We saw the destruction at the home of a family northeast of the Tabatz Junction.  We met the children, who came towards us barefoot and hungry.  We left them a blanket and some clothing.

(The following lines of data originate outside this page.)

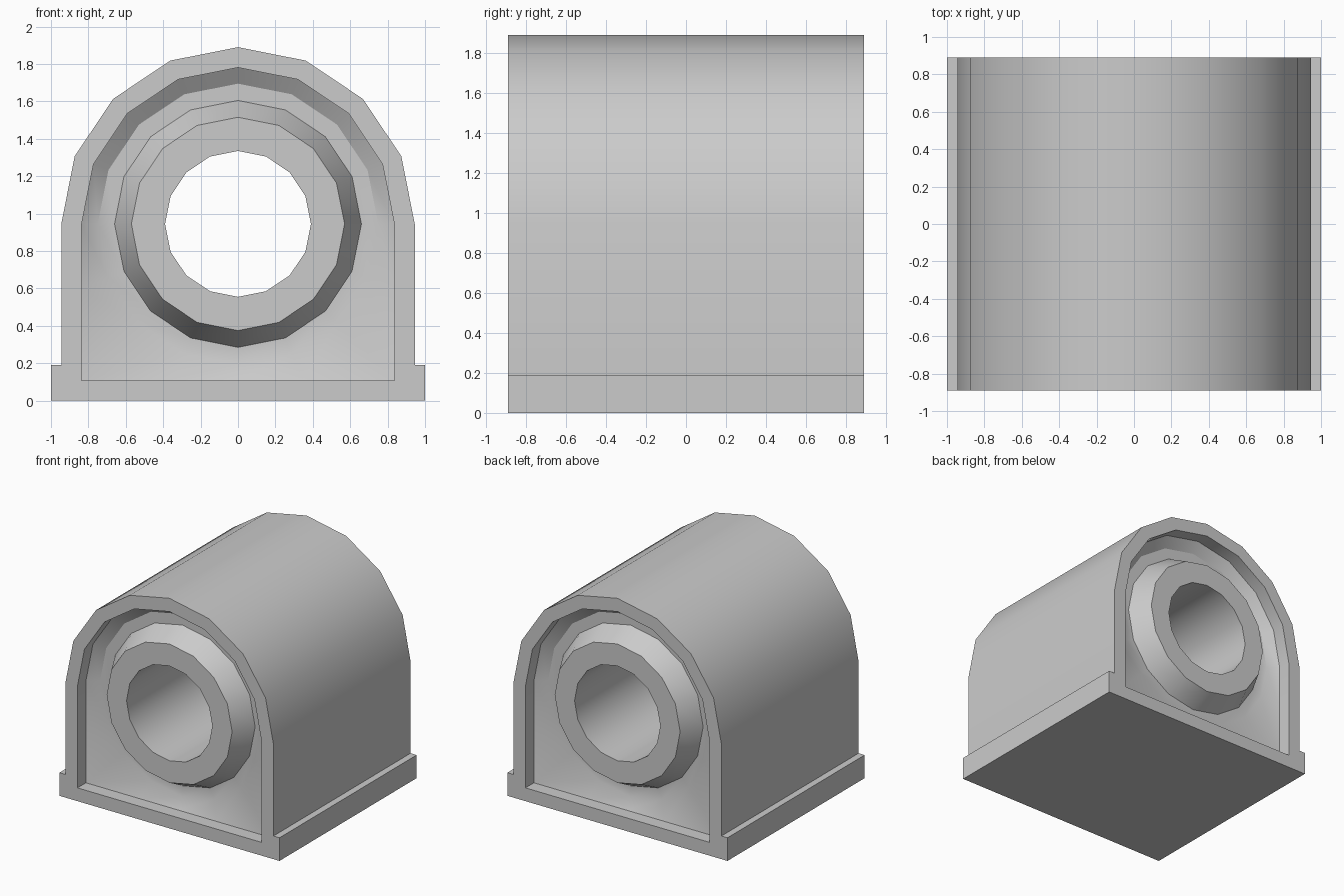
import bpy
import bmesh
from math import sin, cos, pi, radians

SIDES = 16
AXIS = 0.945      # height of the bore axis
HALF = 0.89       # half length along y
FOOT = 0.19       # height of the foot flanges

if "Cube" in bpy.data.objects:
    bpy.data.objects.remove(bpy.data.objects["Cube"], do_unlink=True)

grey = bpy.data.materials.new("plain grey")
grey.use_nodes = True
colour = (0.6, 0.6, 0.6, 1)
grey.diffuse_color = colour
grey.node_tree.nodes["Principled BSDF"].inputs["Base Color"].default_value = colour


def outline(radius, arch):
    """Points of a polygonal circle, or of an arch with a square lower half."""
    points = []
    for i in range(SIDES):
        a = 2 * pi * i / SIDES
        x, z = cos(a), sin(a)
        if arch and z < -0.01:
            k = max(abs(x), abs(z))
            x, z = x / k, z / k
        points.append((x * radius, AXIS + z * radius))
    return points


# Cross-sections from outer shell to bore: radius, depth behind the end, arched
sections = [
    (AXIS, 0, True),
    (0.836, 0, True),       # rim
    (0.836, 0.11, True),    # recess wall
    (0.75, 0.17, False),    # funnel
    (0.66, 0.17, False),    # flat ring
    (0.57, 0, False),       # tapered hub
    (0.39, 0, False),       # hub face
]

bm = bmesh.new()
rings = []
for end in (-1, 1):
    ordered = sections if end < 0 else sections[::-1]
    for radius, depth, arch in ordered:
        points = outline(radius, arch)
        if radius == AXIS:
            # Put the first point below the arch at the top of the foot
            points = [(x, FOOT) if i in (SIDES // 2 + 1, SIDES - 1) else (x, z)
                      for i, (x, z) in enumerate(points)]
        rings.append([bm.verts.new((x, end * (HALF - depth), z)) for x, z in points])

# Join each section to the next, closing the loop along the outer shell
for a, b in zip(rings, rings[1:] + rings[:1]):
    for i in range(SIDES):
        j = (i + 1) % SIDES
        bm.faces.new((a[i], a[j], b[j], b[i]))
bmesh.ops.recalc_face_normals(bm, faces=bm.faces)

# Foot flanges pulled out of the lower side walls
for side in (-1, 1):
    wall = [f for f in bm.faces if f.normal.x * side > 0.99
            and f.calc_center_median().z < FOOT
            and f.calc_center_median().x * side > 0.9]
    result = bmesh.ops.extrude_face_region(bm, geom=wall)
    moved = [g for g in result["geom"] if isinstance(g, bmesh.types.BMVert)]
    bmesh.ops.translate(bm, verts=moved, vec=(side * (1 - AXIS), 0, 0))
    bmesh.ops.delete(bm, geom=[f for f in wall if f.is_valid], context="FACES_ONLY")
bmesh.ops.recalc_face_normals(bm, faces=bm.faces)

mesh = bpy.data.meshes.new("bearing_housing")
bm.to_mesh(mesh)
bm.free()
mesh.materials.append(grey)
housing = bpy.data.objects.new("bearing_housing", mesh)
bpy.context.collection.objects.link(housing)

# Rounded walls smooth, corners crisp
bpy.ops.object.select_all(action="DESELECT")
housing.select_set(True)
bpy.context.view_layer.objects.active = housing
bpy.ops.object.shade_smooth_by_angle(angle=radians(30))
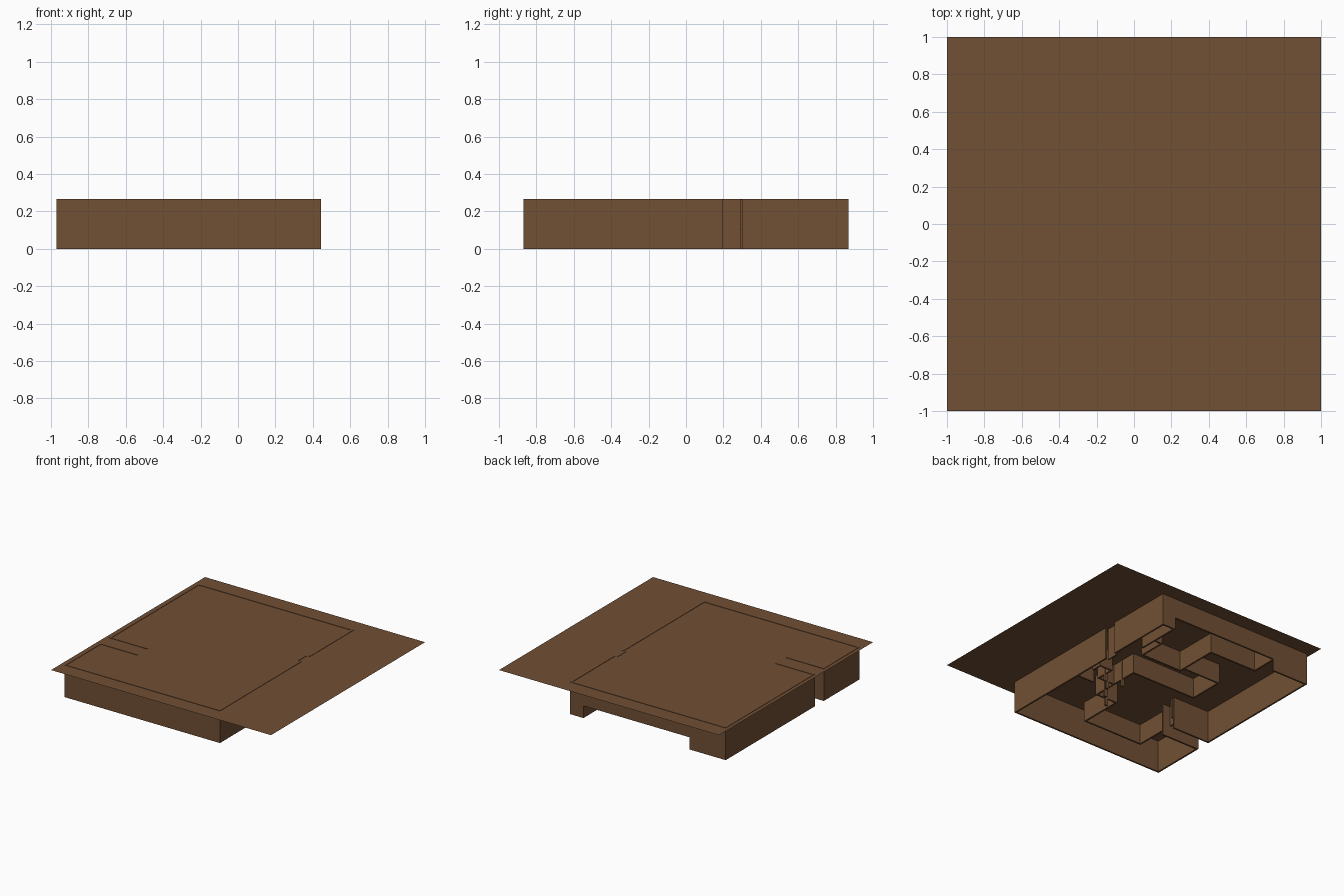
import bpy, math
from mathutils import Vector

if "Cube" in bpy.data.objects:
    bpy.data.objects.remove(bpy.data.objects["Cube"])

TOP, SLAB, LOW, T = 0.266, 0.263, 0.10, 0.014

brown = bpy.data.materials.new("wood brown")
brown.diffuse_color = (0.165, 0.079, 0.035, 1)
brown.use_nodes = True
brown.node_tree.nodes["Principled BSDF"].inputs["Base Color"].default_value = brown.diffuse_color

def finish(name, verts, faces):
    me = bpy.data.meshes.new(name)
    me.from_pydata(verts, [], faces)
    me.materials.append(brown)
    ob = bpy.data.objects.new(name, me)
    bpy.context.collection.objects.link(ob)
    return ob

def walls(name, pts, z0, z1, t=T):
    """Straight wall panels of thickness t along a plan polyline."""
    verts, faces = [], []
    for p, q in zip(pts, pts[1:]):
        a, b = Vector(p), Vector(q)
        d = (b - a).normalized() * (t / 2)
        n = Vector((-d.y, d.x))
        ring = [a - d - n, b + d - n, b + d + n, a - d + n]
        k = len(verts)
        verts += [(c.x, c.y, z) for z in (z0, z1) for c in ring]
        faces += [(k+3, k+2, k+1, k), (k+4, k+5, k+6, k+7)]
        faces += [(k+i, k+(i+1) % 4, k+4+(i+1) % 4, k+4+i) for i in range(4)]
    return finish(name, verts, faces)

# Thin square slab lying over the walls
finish("slab", [(-1, -1, SLAB), (1, -1, SLAB), (1, 1, SLAB), (-1, 1, SLAB)], [(0, 1, 2, 3)])

# Outer walls, with a doorway on the right and a passage on the left
L, R, F, B = -0.963, 0.438, -0.863, 0.863
walls("outer_wall_back_right", [(R, 0.307), (R, B), (0.33, B)], 0, TOP)
walls("outer_wall_front", [(R, 0.19), (R, F), (L, F), (L, -0.41), (-0.63, -0.41)], 0, TOP)
walls("outer_wall_left", [(-0.65, B), (L, B), (L, -0.28), (-0.63, -0.28)], 0, TOP)
walls("back_lintel", [(0.33, B), (-0.65, B)], LOW, TOP)
walls("door_panel", [(R - 0.025, 0.20), (R - 0.025, 0.29)], 0, TOP, 0.01)

# Full height returns inside
walls("back_return", [(0.33, B), (0.33, 0.5)], 0, SLAB)
walls("side_return", [(R, -0.14), (0.29, -0.14)], 0, SLAB)

# Shallow stepped walls hanging under the slab
walls("back_room", [(-0.65, B), (-0.65, 0.64), (-0.22, 0.64), (-0.22, 0.28),
                    (0.15, 0.28), (0.15, 0.5), (0.33, 0.5)], LOW, SLAB)
walls("middle_room", [(-0.22, 0.32), (-0.56, 0.32), (-0.56, 0.03), (0.03, 0.03)], LOW, SLAB)
walls("front_room", [(-0.63, -0.30), (-0.70, -0.30), (-0.70, -0.76), (-0.16, -0.76),
                     (-0.16, -0.40), (0.03, -0.40), (0.03, 0.03)], LOW, SLAB)
walls("side_steps", [(0.03, -0.20), (0.18, -0.20), (0.18, -0.05), (0.29, -0.05),
                     (0.29, -0.14)], LOW, SLAB)

# Slim posts beside the steps
for i, (x, y) in enumerate([(0.03, -0.3), (0.1, -0.2), (0.18, -0.12), (0.03, -0.1), (-0.06, -0.4)]):
    walls("post_%d" % (i + 1), [(x - 0.005, y), (x + 0.005, y)], 0.04, SLAB, 0.016)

We did not see any adults.  We saw the damage done by the dirt embankment along the road, which separated the road from the fields.

 

12:50 – Hamra

Seven soldiers are present.  There is a lot of traffic of workers' buses, trucks, and cars, as well as pedestrians in both directions.  

There are three huge trucks, carrying two muddy bulldozers and a backhoe.

They arrived from the north and turned eastward at the Hamra Junction.  We wonder if they have come from some demolition mission and if they are headed towards yet another such mission.

We left at 13:40.

 

14:00 – Tayasir

There were seven to ten soldiers, wearing speckled hats and no helmets.  An Israeli car arrived at the position on the road.  There was a delay and soon a line of cars formed.  At last the car passed followed by those that had been waiting.  This time the soldiers at the checkpoint did not approach us.  A van which arrived carrying workers returning from work in the settlement of Almog is meticulously checked.  A man was sleeping in the back.  One of the soldiers checked his ID and the van continued on their way.  A white van drove up to the position on the road.  A young man got out without having his ID checked.  We saw the driver give him cigarettes.  Then the van continued on its way.  The young man was checked and was then made to sit on the stairs that lead to the place where pedestrians were once checked.  One of the soldiers had a rifle behind him.  (Now, writing the report, I realize we should have asked the soldiers why the young man was being held.   It's a shame we didn't ask. 

 

In the valley there was no cell phone reception.  Later when we could call no one answered any of the numbers we called to ask about the young man. 

 We left at 14:50.

 

About 30 meters south of the road that passes beneath the settlement of Rotem we saw four white SUVs with military license plates, covered with mud.  Two soldiers sat in each one. When we stopped to look they pulled away and drove westward.

We crossed the Bezek Checkpoint at 15:30.